(Records excerpted from a collection)
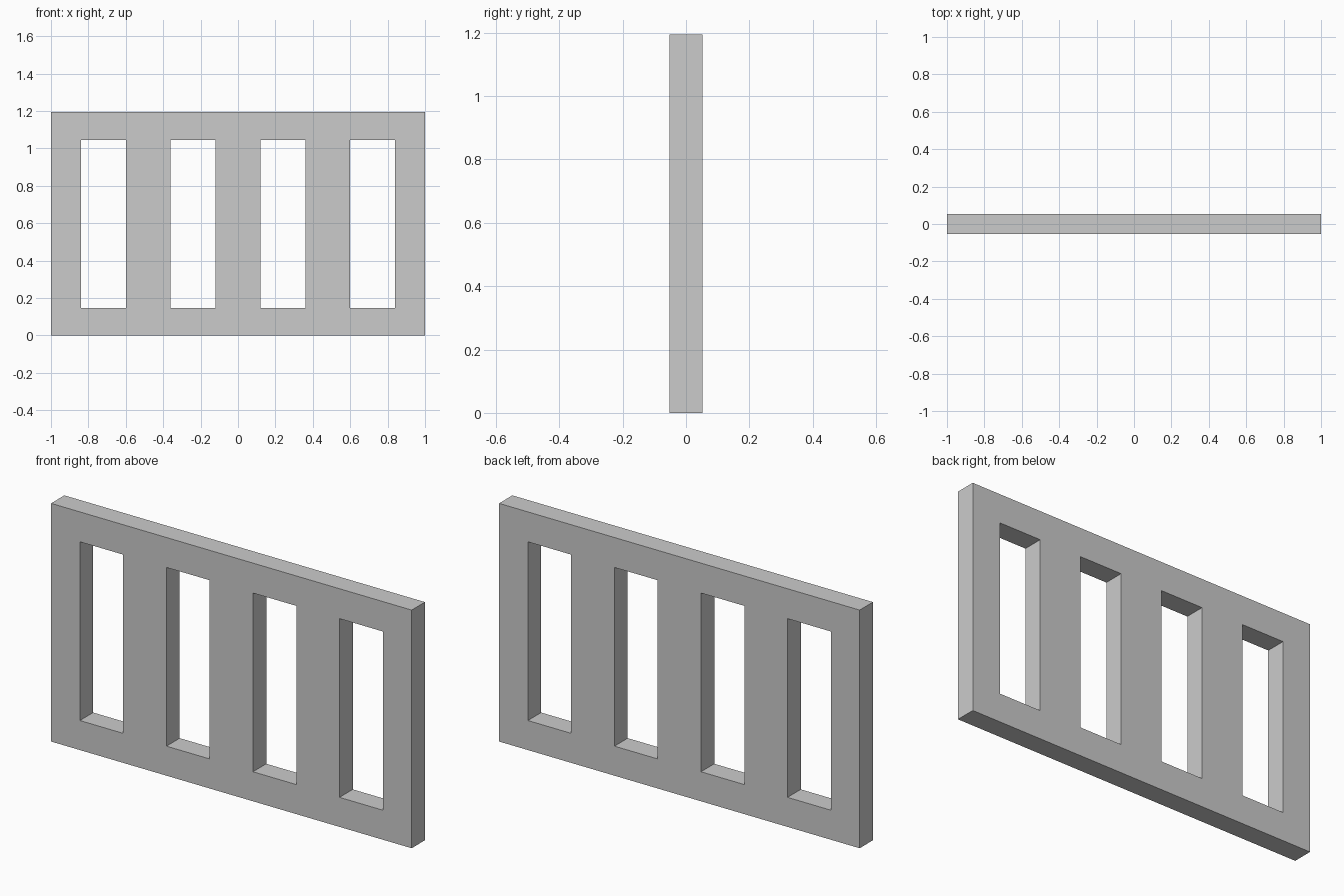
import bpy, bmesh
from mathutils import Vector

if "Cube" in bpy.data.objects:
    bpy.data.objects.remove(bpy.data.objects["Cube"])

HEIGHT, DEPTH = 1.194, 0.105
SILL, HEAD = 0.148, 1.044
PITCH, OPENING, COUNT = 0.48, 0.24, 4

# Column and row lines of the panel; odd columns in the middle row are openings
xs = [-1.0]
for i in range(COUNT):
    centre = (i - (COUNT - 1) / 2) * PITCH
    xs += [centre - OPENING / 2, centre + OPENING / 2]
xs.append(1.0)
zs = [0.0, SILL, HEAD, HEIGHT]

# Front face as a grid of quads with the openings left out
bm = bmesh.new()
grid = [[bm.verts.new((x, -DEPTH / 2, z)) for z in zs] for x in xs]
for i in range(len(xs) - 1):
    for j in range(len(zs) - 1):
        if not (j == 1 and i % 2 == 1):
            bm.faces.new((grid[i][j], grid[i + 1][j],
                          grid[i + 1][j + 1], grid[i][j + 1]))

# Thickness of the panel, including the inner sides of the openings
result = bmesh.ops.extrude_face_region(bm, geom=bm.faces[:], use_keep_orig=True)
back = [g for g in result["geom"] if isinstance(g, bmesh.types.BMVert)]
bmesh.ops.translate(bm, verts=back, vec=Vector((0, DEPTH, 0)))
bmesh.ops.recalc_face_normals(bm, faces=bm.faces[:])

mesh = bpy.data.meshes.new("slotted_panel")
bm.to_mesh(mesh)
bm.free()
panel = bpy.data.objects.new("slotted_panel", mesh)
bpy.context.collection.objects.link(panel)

Your assignment – Without the pictures, give back every record precisely as shown.

Task response –
import bpy, bmesh
from mathutils import Vector

if "Cube" in bpy.data.objects:
    bpy.data.objects.remove(bpy.data.objects["Cube"])

HEIGHT, DEPTH = 1.194, 0.105
SILL, HEAD = 0.148, 1.044
PITCH, OPENING, COUNT = 0.48, 0.24, 4

# Column and row lines of the panel; odd columns in the middle row are openings
xs = [-1.0]
for i in range(COUNT):
    centre = (i - (COUNT - 1) / 2) * PITCH
    xs += [centre - OPENING / 2, centre + OPENING / 2]
xs.append(1.0)
zs = [0.0, SILL, HEAD, HEIGHT]

# Front face as a grid of quads with the openings left out
bm = bmesh.new()
grid = [[bm.verts.new((x, -DEPTH / 2, z)) for z in zs] for x in xs]
for i in range(len(xs) - 1):
    for j in range(len(zs) - 1):
        if not (j == 1 and i % 2 == 1):
            bm.faces.new((grid[i][j], grid[i + 1][j],
                          grid[i + 1][j + 1], grid[i][j + 1]))

# Thickness of the panel, including the inner sides of the openings
result = bmesh.ops.extrude_face_region(bm, geom=bm.faces[:], use_keep_orig=True)
back = [g for g in result["geom"] if isinstance(g, bmesh.types.BMVert)]
bmesh.ops.translate(bm, verts=back, vec=Vector((0, DEPTH, 0)))
bmesh.ops.recalc_face_normals(bm, faces=bm.faces[:])

mesh = bpy.data.meshes.new("slotted_panel")
bm.to_mesh(mesh)
bm.free()
panel = bpy.data.objects.new("slotted_panel", mesh)
bpy.context.collection.objects.link(panel)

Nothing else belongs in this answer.